The midyear fundraising statements from three candidates for the L.A. County 5th District supervisorial race indicate two clear leaders: incumbent Kathryn Barger and Assemblyman Chris Holden, D-Pasadena.
Barger enjoyed relatively large margins of victory in her last two elections, winning in 2016 over Pasadena Democrat Darrell Park in 2016 by almost 18%, and then garnered almost the same amount against Park again in the March primary four years later (58.7%), negating a runoff in November due to a change in state law.
One thing is certain so far: The Pasadena assemblyman has been much more successful at fundraising than the Pasadena environmentalist ever was, which could make for a much tighter race in the Fifth District for 2024.
Based on the Form 460’s filed with the L.A. County Registrar-Recorder/County Clerk, Holden raised just over $688,000, including a little over $5,000 in nonmonetary contributions and $20,000 in loans. (His fundraising total for the first six months has more than tripled the total fundraising efforts of Park’s 2020 total of about $135,000.) About $280,000 of his total came from transfers via the Holden for Assembly campaign.
Holden comes from a longstanding family in L.A. politics, the son of Nate Holden, who served as a member of the L.A. City Council and the state Senate. Chris Holden terms out of the Legislature at the end of next year after 12 years in Sacramento.
The firm his district office referred questions to for his campaign did not immediately respond Thursday to a request for comment.
Barger reported the largest cash balance on hand as of June 30, the filing deadline, after raising $595,864 in the first six months of 2023, including $20,000 in loans and no nonmonetary contributions.
“I truly appreciate the support I have received across the board from our Fifth District community,” Barger said. “Many of my supporters do not regularly give to political campaigns, which makes reaching this amount at this time all the more special.

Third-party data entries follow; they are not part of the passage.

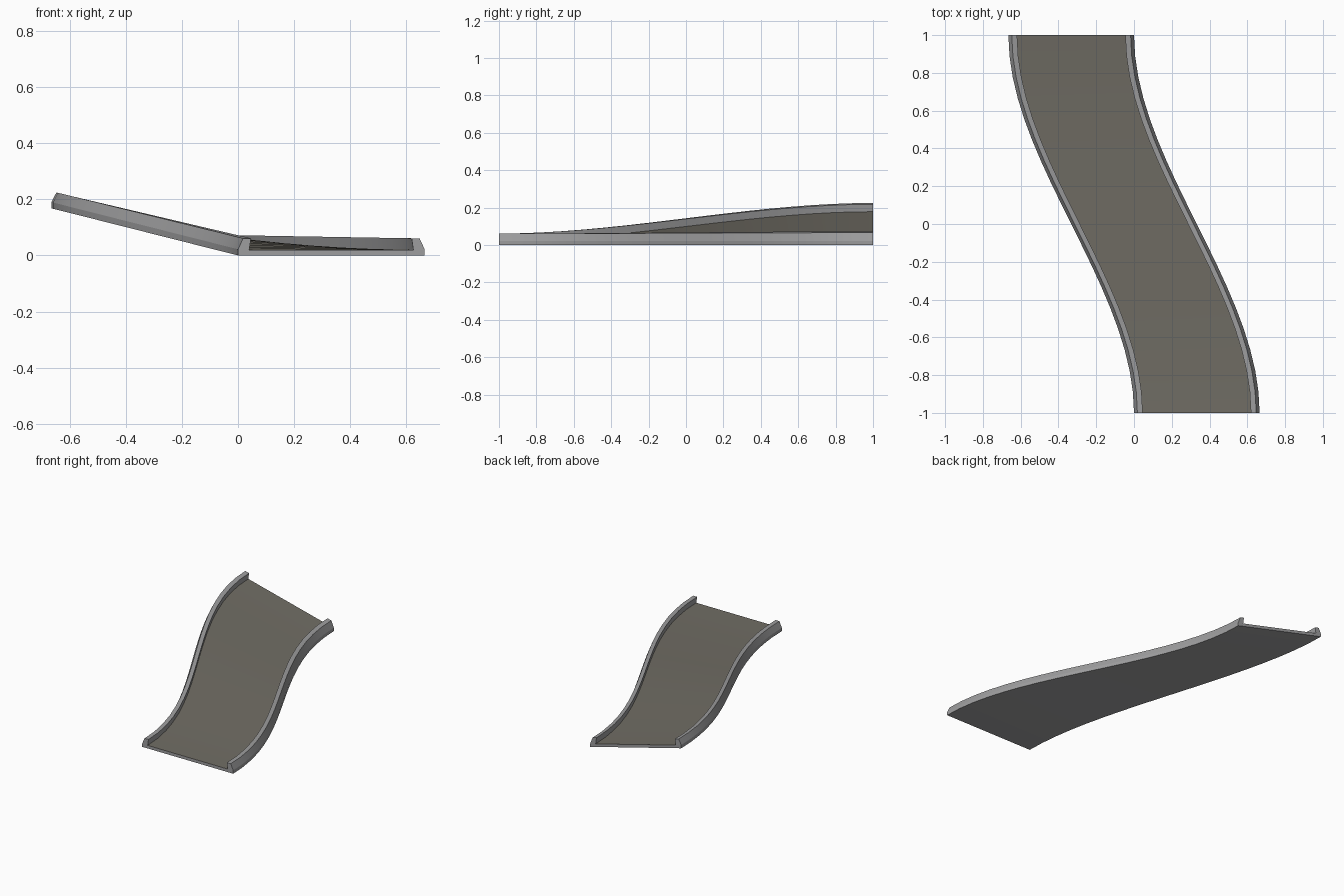
import bpy, bmesh

if "Cube" in bpy.data.objects:
    bpy.data.objects.remove(bpy.data.objects["Cube"])

WIDTH, RISE, STEPS = 0.665, 0.168, 18


def material(name, rgb):
    m = bpy.data.materials.new(name)
    m.diffuse_color = (*rgb, 1.0)
    m.use_nodes = True
    m.node_tree.nodes["Principled BSDF"].inputs["Base Color"].default_value = m.diffuse_color
    return m


GREY = material("light_grey", (0.34, 0.34, 0.345))
ROAD = material("warm_grey", (0.165, 0.155, 0.13))

# Half of the cross-section (distance from edge, height): outer side, rail, floor corner
half = [(0.0, 0.0), (0.0, 0.022), (0.018, 0.061), (0.046, 0.061), (0.04, 0.02)]
profile = half + [(WIDTH - u, h) for u, h in reversed(half)]
FLOOR = len(half) - 1


def place(u, h, t):
    """Sweep a section point along the S-bend, raising the left edge into a bank."""
    s = t * t * (3 - 2 * t)
    return (u - WIDTH * s, 2 * t - 1, h + RISE * s * (1 - u / WIDTH))


# Banked S-bend channel with rails on both sides
bm = bmesh.new()
rings = [[bm.verts.new(place(u, h, i / STEPS)) for u, h in profile]
         for i in range(STEPS + 1)]
n = len(profile)
for a, b in zip(rings, rings[1:]):
    for k in range(n):
        j = (k + 1) % n
        f = bm.faces.new((a[k], a[j], b[j], b[k]))
        f.material_index = 1 if k == FLOOR else 0

# End caps: one piece per rail and one for the floor slab
for ring in (rings[0], rings[-1]):
    bm.faces.new(ring)
bmesh.ops.recalc_face_normals(bm, faces=bm.faces)
bmesh.ops.triangulate(bm, faces=[f for f in bm.faces if len(f.verts) > 4])

me = bpy.data.meshes.new("banked_track")
bm.to_mesh(me)
bm.free()
me.materials.append(GREY)
me.materials.append(ROAD)
track = bpy.data.objects.new("banked_track", me)
bpy.context.collection.objects.link(track)

# Smooth along the bend, crisp along the rails
bpy.context.view_layer.objects.active = track
track.select_set(True)
bpy.ops.object.shade_smooth_by_angle(angle=0.35)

I am very grateful that so many of our neighbors have invested in our campaign.”
That total added to $99,377 leftover from the previous year’s total for a total of $660,997 after deducting expenditures. Holden reported having a net balance of $604,263 for the same period.
The third candidate is Konstantine Anthony, who currently serves as the mayor of Burbank, but has been seen at several recent events in the Santa Clarita Valley as he tries to get his name better known in the North County region.
Anthony reported raising just over $40,000 on his Form 460, including $5,000 in loans and no nonmonetary contributions. His ending cash-on-hand balance for the period was a little over $26,000.
“As the progressive grassroots candidate in this race, I am the only candidate that doesn’t take donations from corporations, corporate PACs, real estate interests, fossil fuel executives or police associations,” Anthony wrote in a statement emailed to The Signal on Thursday.
The next reporting deadline for campaign finance in L.A. County is Dec. 31.